A study in 2009 revealed that medical assistants at government health clinics and government hospitals were found to be responsible for many medication errors. Of the 1,612 prescriptions generated by medical assistants in a single week, 1169 errors were noted and some were critical errors, involving the use of at least one medication categorised as Group B medicine, which only medical officers are authorised to prescribe. It must be noted that medical assistants are trained to assist medical officers and not to provide treatment in the same manner as medical officers.
Another issue that needs to be considered is the administrative cost involved in establishing these clinics. The cost involved in running public health institutions has not been studied comprehensively and it is well-known that some district hospitals are under-utilised, mainly because patient attendance is poor.
So setting up primary care organisations among klinik desa, district hospitals and other primary healthcare centres will incur further costs and may fail for want of attendance.
Another consideration is that access to healthcare cannot be provided in an ad hoc manner. It is not clear how the system will operate and the supervisory roles of medical officers are ill-defined. This will be especially critical in an emergency as well as when there is a need to seek a second opinion.

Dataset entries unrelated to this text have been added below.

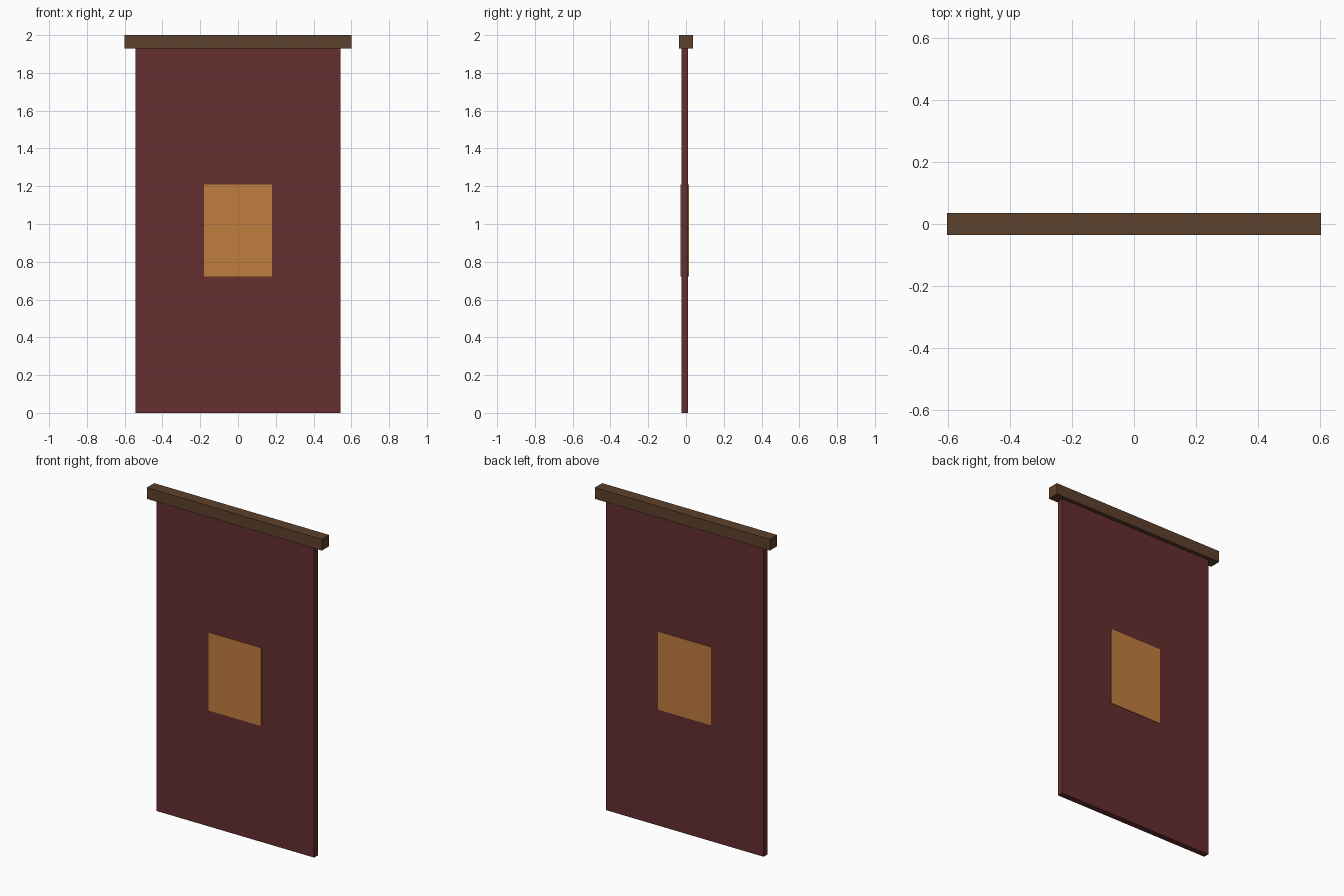
import bpy

if "Cube" in bpy.data.objects:
    bpy.data.objects.remove(bpy.data.objects["Cube"])


def material(name, rgb):
    m = bpy.data.materials.new(name)
    m.diffuse_color = (*rgb, 1.0)
    m.use_nodes = True
    m.node_tree.nodes["Principled BSDF"].inputs["Base Color"].default_value = m.diffuse_color
    return m


def box(name, x, y, z, mat):
    """Box spanning the given (min, max) range on each axis."""
    spans = (x, y, z)
    bpy.ops.mesh.primitive_cube_add(size=1, location=[(a + b) / 2 for a, b in spans])
    ob = bpy.context.object
    ob.name = name
    ob.scale = [b - a for a, b in spans]
    bpy.ops.object.transform_apply(location=False, rotation=False, scale=True)
    ob.data.materials.append(mat)
    return ob


wood = material("dark wood", (0.107, 0.052, 0.025))
cloth = material("deep red cloth", (0.130, 0.027, 0.029))
gold = material("ochre", (0.53, 0.205, 0.048))

# Wooden rail along the top
box("top_rail", (-0.602, 0.602), (-0.036, 0.036), (1.93, 2.0), wood)
# Hanging cloth, slightly forward of the rail's centre
box("cloth_panel", (-0.542, 0.542), (-0.025, 0.011), (0.0, 1.935), cloth)
# Emblem block, showing on both faces of the cloth
box("emblem", (-0.181, 0.181), (-0.030, 0.015), (0.723, 1.209), gold)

The views of all parties involved should be sought before any decisions are made and finalised. While it was claimed that senior officers from the relevant divisions of the ministry were involved in drawing up comprehensive guidelines for the establishment and running of these clinics, the fact remains that the views of other stakeholders, for example the MMA, and the NGOs were not solicited.
Despite these shortcomings, there are remedial measures that can be put in place to make these 1Malaysia clinics workable. There is no error-free system involving human intervention but it is possible to design a system to avoid or minimise the errors, such as a primary healthcare team made up of pharmacists, midwives, physiotherapists, senior nursing sisters, etc, to run these clinics.
For example, a patient coming in with a minor sports injury can be treated by a physiotherapist; a pregnant lady can be assessed by a midwife; minor surgery by the medical assistant; and the pharmacists would be able to pick up prescription errors and correct them before any harm occurs. This will ensure a check-and-balance of prescriptions and different treatment options.
The Government should consider the views of other stakeholders before embarking on this project because backpedalling after establishing these clinics would be a colossal waste of public funds.
The KPI of 1Malaysia clinics to provide equitable and quality healthcare can never be fulfilled if the clinics themselves are plagued with potential medical and system errors.
Dr Jayabalan T,
Dr Mohamed Azmi Ahmad Hassali and
Dr Asrul Akmal Shafie,